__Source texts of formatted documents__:
──────────

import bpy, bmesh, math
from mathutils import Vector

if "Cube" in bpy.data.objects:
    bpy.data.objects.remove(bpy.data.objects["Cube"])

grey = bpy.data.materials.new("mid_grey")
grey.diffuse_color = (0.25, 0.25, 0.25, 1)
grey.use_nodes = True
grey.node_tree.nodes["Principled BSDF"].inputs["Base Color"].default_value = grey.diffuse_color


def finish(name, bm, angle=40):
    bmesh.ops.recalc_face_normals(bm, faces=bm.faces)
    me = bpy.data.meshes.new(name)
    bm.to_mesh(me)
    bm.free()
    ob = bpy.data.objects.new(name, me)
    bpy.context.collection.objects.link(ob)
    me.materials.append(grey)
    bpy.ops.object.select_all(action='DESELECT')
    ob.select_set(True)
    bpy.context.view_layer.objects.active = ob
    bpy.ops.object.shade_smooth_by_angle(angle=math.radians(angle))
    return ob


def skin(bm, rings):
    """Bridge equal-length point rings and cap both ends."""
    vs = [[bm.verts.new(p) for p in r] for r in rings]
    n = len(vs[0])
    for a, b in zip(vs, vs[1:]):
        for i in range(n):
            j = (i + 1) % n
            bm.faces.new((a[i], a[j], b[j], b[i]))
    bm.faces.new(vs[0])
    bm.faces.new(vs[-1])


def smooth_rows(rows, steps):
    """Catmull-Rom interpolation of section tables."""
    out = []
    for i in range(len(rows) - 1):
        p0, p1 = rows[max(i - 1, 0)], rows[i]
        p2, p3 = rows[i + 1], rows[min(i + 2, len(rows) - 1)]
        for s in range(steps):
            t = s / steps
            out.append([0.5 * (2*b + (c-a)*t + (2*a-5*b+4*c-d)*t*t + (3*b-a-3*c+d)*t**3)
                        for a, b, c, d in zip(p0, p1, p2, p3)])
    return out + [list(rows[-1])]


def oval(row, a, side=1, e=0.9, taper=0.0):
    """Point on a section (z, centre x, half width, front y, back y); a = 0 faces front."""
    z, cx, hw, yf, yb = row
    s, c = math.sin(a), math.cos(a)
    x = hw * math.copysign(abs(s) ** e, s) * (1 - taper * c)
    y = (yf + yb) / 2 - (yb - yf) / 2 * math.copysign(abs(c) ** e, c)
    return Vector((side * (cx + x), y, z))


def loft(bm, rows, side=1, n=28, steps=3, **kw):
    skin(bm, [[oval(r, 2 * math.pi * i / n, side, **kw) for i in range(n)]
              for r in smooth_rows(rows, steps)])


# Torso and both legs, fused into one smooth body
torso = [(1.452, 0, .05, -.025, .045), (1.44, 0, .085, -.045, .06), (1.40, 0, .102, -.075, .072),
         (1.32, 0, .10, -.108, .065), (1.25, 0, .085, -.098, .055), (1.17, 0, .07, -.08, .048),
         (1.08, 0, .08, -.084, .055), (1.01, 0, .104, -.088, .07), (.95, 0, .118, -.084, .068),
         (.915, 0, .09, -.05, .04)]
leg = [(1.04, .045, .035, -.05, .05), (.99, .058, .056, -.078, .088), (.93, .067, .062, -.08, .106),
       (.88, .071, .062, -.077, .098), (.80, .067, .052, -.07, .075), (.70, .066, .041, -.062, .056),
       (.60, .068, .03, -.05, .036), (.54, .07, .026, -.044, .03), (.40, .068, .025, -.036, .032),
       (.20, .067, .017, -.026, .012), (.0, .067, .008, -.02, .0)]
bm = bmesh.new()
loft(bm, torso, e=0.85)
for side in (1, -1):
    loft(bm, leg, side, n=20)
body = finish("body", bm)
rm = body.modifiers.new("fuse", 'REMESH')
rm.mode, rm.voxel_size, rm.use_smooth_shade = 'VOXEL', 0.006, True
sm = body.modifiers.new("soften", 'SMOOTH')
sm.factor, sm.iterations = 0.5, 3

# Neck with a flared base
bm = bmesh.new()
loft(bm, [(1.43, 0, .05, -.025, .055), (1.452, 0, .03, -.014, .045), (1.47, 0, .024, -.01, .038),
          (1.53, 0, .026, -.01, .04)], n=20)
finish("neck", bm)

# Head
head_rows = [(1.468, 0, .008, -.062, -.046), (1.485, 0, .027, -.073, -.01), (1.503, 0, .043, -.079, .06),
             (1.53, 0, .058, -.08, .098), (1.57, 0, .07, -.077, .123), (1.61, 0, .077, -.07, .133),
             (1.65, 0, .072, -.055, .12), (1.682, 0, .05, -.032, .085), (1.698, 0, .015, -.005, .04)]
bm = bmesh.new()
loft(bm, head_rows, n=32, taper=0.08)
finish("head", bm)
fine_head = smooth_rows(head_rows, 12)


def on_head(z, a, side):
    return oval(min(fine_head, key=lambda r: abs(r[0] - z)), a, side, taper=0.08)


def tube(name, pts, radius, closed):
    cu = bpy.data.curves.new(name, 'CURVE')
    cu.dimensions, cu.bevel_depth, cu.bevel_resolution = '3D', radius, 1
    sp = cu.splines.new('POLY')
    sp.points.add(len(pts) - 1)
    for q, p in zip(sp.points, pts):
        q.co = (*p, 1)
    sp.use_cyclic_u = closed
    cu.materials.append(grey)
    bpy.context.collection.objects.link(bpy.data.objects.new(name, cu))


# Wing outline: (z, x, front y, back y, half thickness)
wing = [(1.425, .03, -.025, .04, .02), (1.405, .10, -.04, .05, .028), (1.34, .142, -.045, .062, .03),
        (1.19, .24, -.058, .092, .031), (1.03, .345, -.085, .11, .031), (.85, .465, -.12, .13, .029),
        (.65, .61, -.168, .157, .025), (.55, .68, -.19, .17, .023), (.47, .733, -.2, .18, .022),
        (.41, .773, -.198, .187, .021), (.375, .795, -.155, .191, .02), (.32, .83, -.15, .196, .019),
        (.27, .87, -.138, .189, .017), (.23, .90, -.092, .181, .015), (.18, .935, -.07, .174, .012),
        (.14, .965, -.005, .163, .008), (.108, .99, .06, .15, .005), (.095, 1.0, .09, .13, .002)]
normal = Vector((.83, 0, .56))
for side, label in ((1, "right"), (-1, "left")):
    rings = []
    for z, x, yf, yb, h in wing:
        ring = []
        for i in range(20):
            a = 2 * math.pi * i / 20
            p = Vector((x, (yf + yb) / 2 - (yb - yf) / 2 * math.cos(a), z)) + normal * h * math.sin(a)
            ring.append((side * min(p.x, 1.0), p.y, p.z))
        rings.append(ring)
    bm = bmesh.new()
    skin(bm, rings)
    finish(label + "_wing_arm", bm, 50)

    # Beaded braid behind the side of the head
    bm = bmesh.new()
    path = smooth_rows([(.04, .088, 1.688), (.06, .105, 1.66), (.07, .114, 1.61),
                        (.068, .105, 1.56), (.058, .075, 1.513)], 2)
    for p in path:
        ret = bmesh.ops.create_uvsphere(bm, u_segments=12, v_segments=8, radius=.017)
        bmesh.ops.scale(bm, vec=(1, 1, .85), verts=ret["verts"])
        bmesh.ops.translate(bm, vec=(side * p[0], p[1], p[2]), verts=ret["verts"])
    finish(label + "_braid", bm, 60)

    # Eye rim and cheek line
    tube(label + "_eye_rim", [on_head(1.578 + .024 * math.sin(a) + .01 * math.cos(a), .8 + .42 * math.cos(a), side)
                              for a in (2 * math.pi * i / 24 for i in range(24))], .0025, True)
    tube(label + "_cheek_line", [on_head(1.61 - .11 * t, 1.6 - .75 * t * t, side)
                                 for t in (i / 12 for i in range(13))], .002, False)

──────────

__What is being asked__: When a line in the records above contains the word "Cube", copy it.

__Your response__:
if "Cube" in bpy.data.objects:
    bpy.data.objects.remove(bpy.data.objects["Cube"])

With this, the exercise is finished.